Goal of the exercise
Select, from the data, each line where "position" occurs.

Saved data entries:
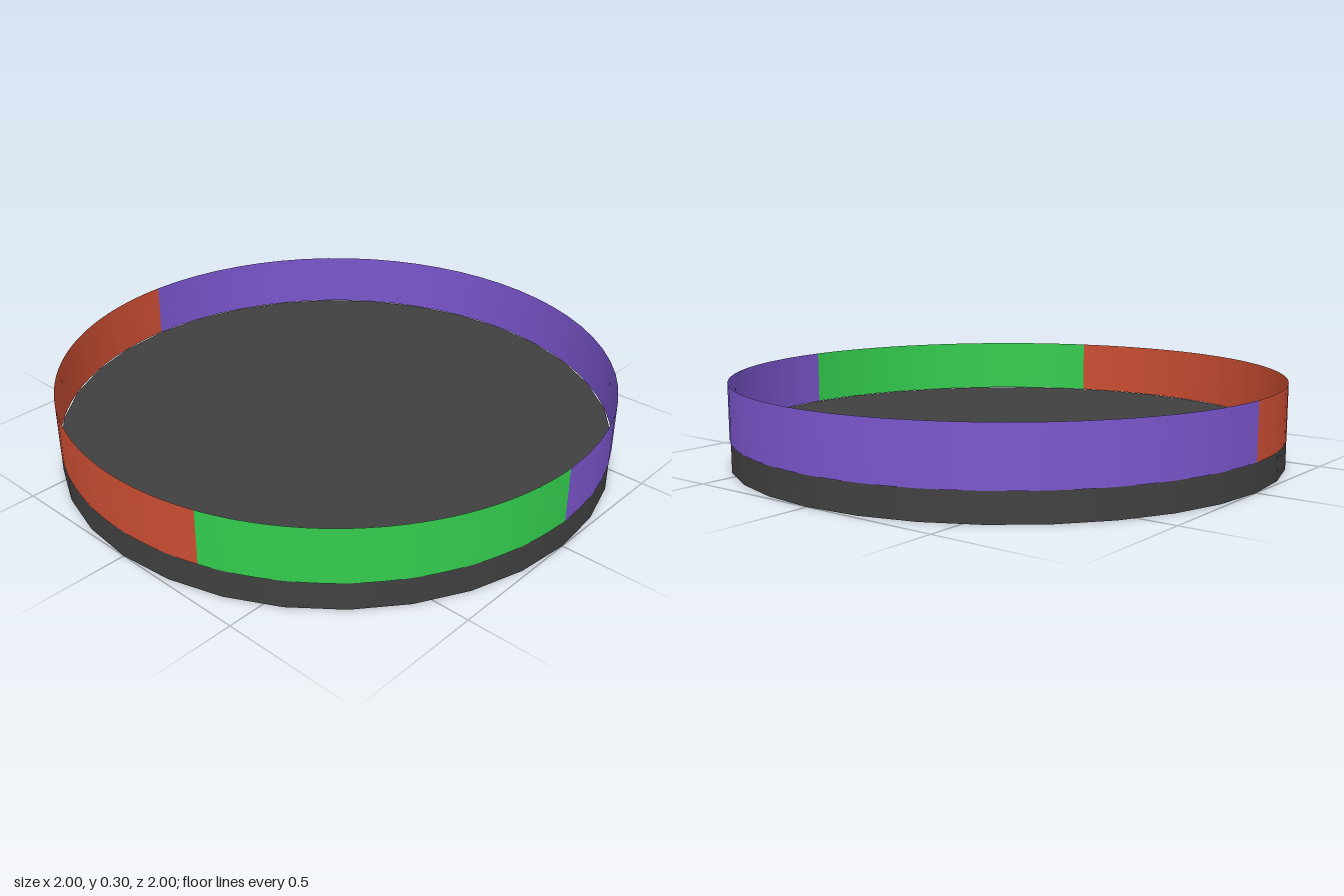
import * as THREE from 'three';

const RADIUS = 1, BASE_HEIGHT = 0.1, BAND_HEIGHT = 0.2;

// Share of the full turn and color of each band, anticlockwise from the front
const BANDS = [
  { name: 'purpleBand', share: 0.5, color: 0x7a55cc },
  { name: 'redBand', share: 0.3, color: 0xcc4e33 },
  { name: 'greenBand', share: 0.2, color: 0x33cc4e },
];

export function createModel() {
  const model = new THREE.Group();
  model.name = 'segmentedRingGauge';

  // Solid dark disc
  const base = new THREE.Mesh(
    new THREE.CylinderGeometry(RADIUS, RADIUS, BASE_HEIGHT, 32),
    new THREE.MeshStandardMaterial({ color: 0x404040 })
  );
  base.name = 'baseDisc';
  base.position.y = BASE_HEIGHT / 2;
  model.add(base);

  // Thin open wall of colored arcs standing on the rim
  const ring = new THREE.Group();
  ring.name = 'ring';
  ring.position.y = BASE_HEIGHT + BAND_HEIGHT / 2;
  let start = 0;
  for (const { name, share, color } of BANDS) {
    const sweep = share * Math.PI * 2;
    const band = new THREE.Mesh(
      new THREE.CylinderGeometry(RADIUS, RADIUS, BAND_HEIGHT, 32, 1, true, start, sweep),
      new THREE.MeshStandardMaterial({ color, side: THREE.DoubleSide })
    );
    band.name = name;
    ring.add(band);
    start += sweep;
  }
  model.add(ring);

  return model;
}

Exercise answer
  base.position.y = BASE_HEIGHT / 2;
  ring.position.y = BASE_HEIGHT + BAND_HEIGHT / 2;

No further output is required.